The ol’ “too much of a good thing” comes into effect in so many ways, and often well outside the parameters that we expect. Take planning and goal setting for instance. One of the bonus points we received for being human was our ability to take present moment information and use it to make future decisions. This super-power is what allows us to be creative and strategic beings, as well as being a key element in our survival as a whole. But while planning is a very useful skill, sticking doggedly to a set plan can blinker us to the reality of our present moment and cause our unraveling in both minor and major ways.
Think of it this way: as we move through life, we are endlessly constructing mental models and maps that allow us to navigate our day-to-day with a sense of ease and certainty. They form a part of our unconscious programming, a way that the brain maximizes our efficiency. After all, we don’t want to have to be making the same decisions day in and day out when we can form our model and map and use that to draw our information from.
A plan is a form of a mental model (mental models incidentally are part of the function of our sympathetic nervous system, but more on that tomorrow); we have formulated the lay of the land in our mind’s eye and now we only need to take action to follow through.
And herein lies the hitch: This strategy works for as long as our mental model and reality coincide. When they don’t, we have a serious problem on our hands. That is when we try to match our mental model to our circumstances and ignore the signs and signals of things that are telling us to pay attention. We are no longer in the moment; we are instead seduced by the model in our minds.
Studies have shown that failures of survival by seriously experienced people faced with potentially life-threatening situations- lost in the wilderness for example- have come about through those same people supplanting a mental model on situations that the reality is out of sync with. We may not be in the same danger day to day with our horses, but it’s easy to get ourselves into a sticky spot by rigidly following a plan or ignoring what your horse is telling you because you have formed a fixed opinion about them and their range of behaviors. It’s this sort of complacency and lack of attention that leads to the “out of the blue” moments; accidents that come from following a plan that is out of sync with the moment.

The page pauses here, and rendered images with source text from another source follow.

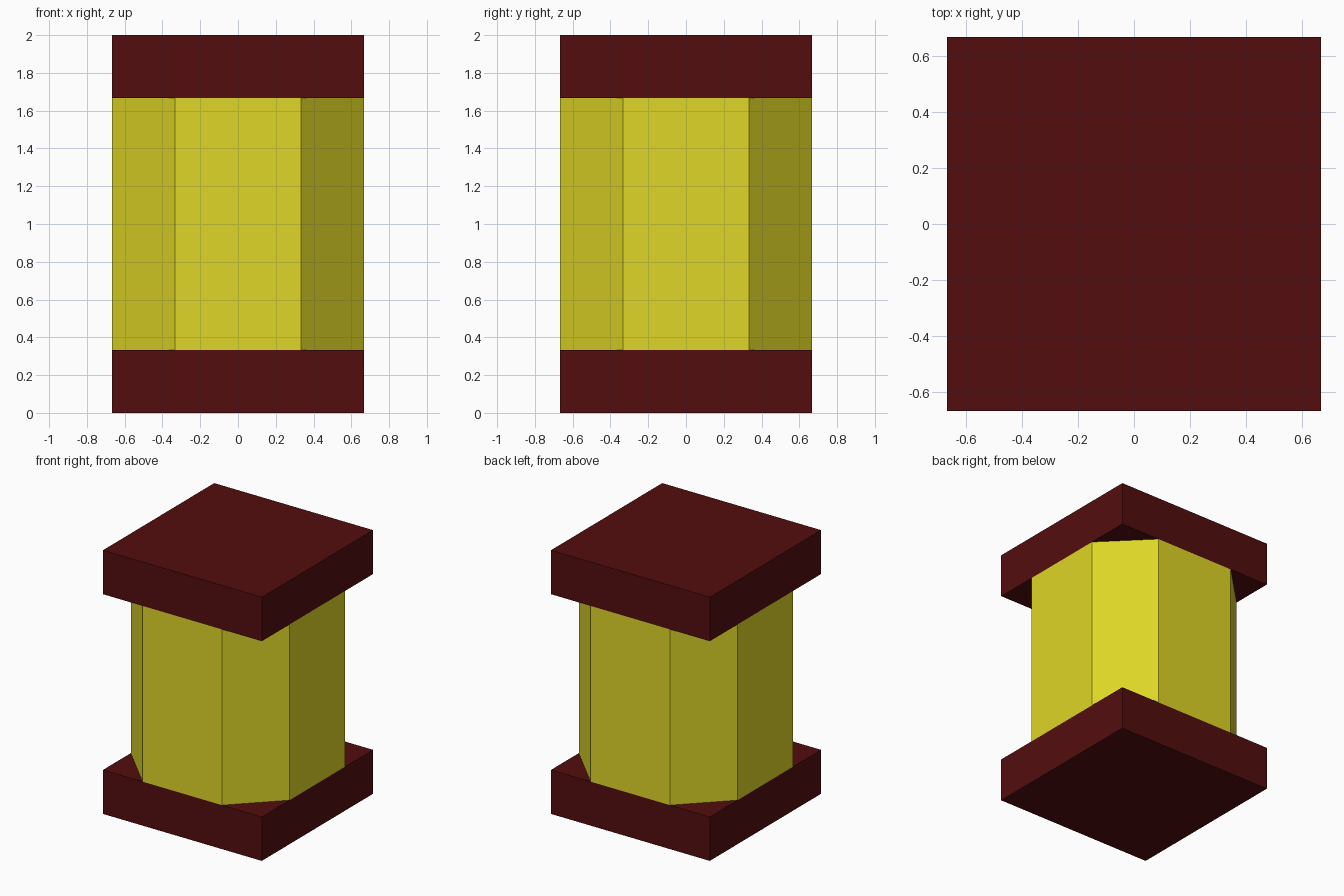
import bpy, bmesh

if "Cube" in bpy.data.objects:
    bpy.data.objects.remove(bpy.data.objects["Cube"])

W = 2 / 3      # half width of plates and barrel
C = 1 / 3      # half width of the flat barrel sides, also plate thickness


def material(name, rgb):
    m = bpy.data.materials.new(name)
    m.diffuse_color = (*rgb, 1)
    m.use_nodes = True
    m.node_tree.nodes["Principled BSDF"].inputs["Base Color"].default_value = m.diffuse_color
    return m


def prism(name, outline, z0, z1, mat):
    """Extrude a flat outline from z0 up to z1."""
    bm = bmesh.new()
    base = bm.faces.new([bm.verts.new((x, y, z0)) for x, y in outline])
    top = bmesh.ops.extrude_face_region(bm, geom=[base], use_keep_orig=True)["geom"]
    for v in top:
        if isinstance(v, bmesh.types.BMVert):
            v.co.z = z1
    bmesh.ops.recalc_face_normals(bm, faces=bm.faces)
    mesh = bpy.data.meshes.new(name)
    bm.to_mesh(mesh)
    bm.free()
    mesh.materials.append(mat)
    ob = bpy.data.objects.new(name, mesh)
    bpy.context.collection.objects.link(ob)
    return ob


dark_red = material("dark red", (0.086, 0.004, 0.0043))
yellow = material("yellow", (0.73, 0.67, 0.02))

square = [(-W, -W), (W, -W), (W, W), (-W, W)]
octagon = [(-C, -W), (C, -W), (W, -C), (W, C), (C, W), (-C, W), (-W, C), (-W, -C)]

# Square end plates
prism("bottom_plate", square, 0, C, dark_red)
prism("top_plate", square, 2 - C, 2, dark_red)

# Eight-sided barrel between the plates
prism("barrel", octagon, C, 2 - C, yellow)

Have your plan, but hold it loosely in your hands. Pay attention to what’s in front of you and have the information you gain from that inform where you take things from moment to moment.